___ Excerpted data
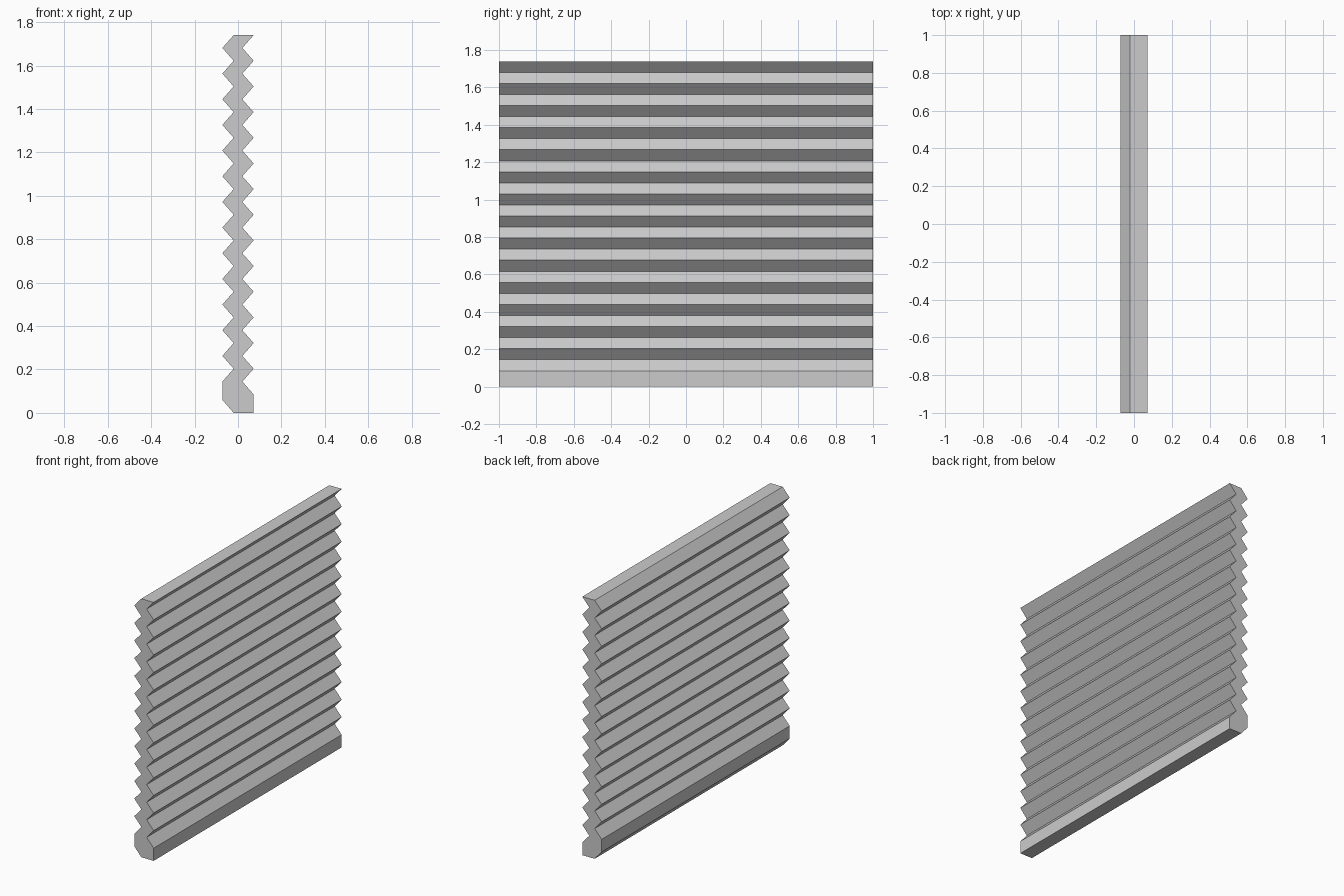
import bpy, bmesh

if "Cube" in bpy.data.objects:
    bpy.data.objects.remove(bpy.data.objects["Cube"])

OUTER, INNER = 0.072, 0.02   # fold tips and fold valleys, measured from x = 0
TOP, PITCH, FOLDS = 1.74, 0.1182, 14
HALF_LEN = 1.0

# Zigzag faces of the pleated sheet, from the top down
right, left = [], []
for i in range(2 * FOLDS + 1):
    z = TOP - i * PITCH / 2
    tip = i % 2 == 0
    right.append((OUTER if tip else INNER, z))
    if i < 2 * FOLDS:
        left.append((-INNER if tip else -OUTER, z))

# Solid bottom rail: flat on the right, chamfered on the left
profile = right + [(OUTER, 0), (-INNER, 0), (-OUTER, 0.06)] + left[::-1]

# Extrude the profile along y
bm = bmesh.new()
face = bm.faces.new([bm.verts.new((x, -HALF_LEN, z)) for x, z in profile])
ext = bmesh.ops.extrude_face_region(bm, geom=[face], use_keep_orig=True)
verts = [g for g in ext["geom"] if isinstance(g, bmesh.types.BMVert)]
bmesh.ops.translate(bm, verts=verts, vec=(0, 2 * HALF_LEN, 0))
bmesh.ops.recalc_face_normals(bm, faces=bm.faces)

mesh = bpy.data.meshes.new("pleated_blind")
bm.to_mesh(mesh)
bm.free()
blind = bpy.data.objects.new("pleated_blind", mesh)
bpy.context.collection.objects.link(blind)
______
* Task to carry out *
A word-for-word copy of the entries above is needed, with every picture dropped.

* Exercise response *
import bpy, bmesh

if "Cube" in bpy.data.objects:
    bpy.data.objects.remove(bpy.data.objects["Cube"])

OUTER, INNER = 0.072, 0.02   # fold tips and fold valleys, measured from x = 0
TOP, PITCH, FOLDS = 1.74, 0.1182, 14
HALF_LEN = 1.0

# Zigzag faces of the pleated sheet, from the top down
right, left = [], []
for i in range(2 * FOLDS + 1):
    z = TOP - i * PITCH / 2
    tip = i % 2 == 0
    right.append((OUTER if tip else INNER, z))
    if i < 2 * FOLDS:
        left.append((-INNER if tip else -OUTER, z))

# Solid bottom rail: flat on the right, chamfered on the left
profile = right + [(OUTER, 0), (-INNER, 0), (-OUTER, 0.06)] + left[::-1]

# Extrude the profile along y
bm = bmesh.new()
face = bm.faces.new([bm.verts.new((x, -HALF_LEN, z)) for x, z in profile])
ext = bmesh.ops.extrude_face_region(bm, geom=[face], use_keep_orig=True)
verts = [g for g in ext["geom"] if isinstance(g, bmesh.types.BMVert)]
bmesh.ops.translate(bm, verts=verts, vec=(0, 2 * HALF_LEN, 0))
bmesh.ops.recalc_face_normals(bm, faces=bm.faces)

mesh = bpy.data.meshes.new("pleated_blind")
bm.to_mesh(mesh)
bm.free()
blind = bpy.data.objects.new("pleated_blind", mesh)
bpy.context.collection.objects.link(blind)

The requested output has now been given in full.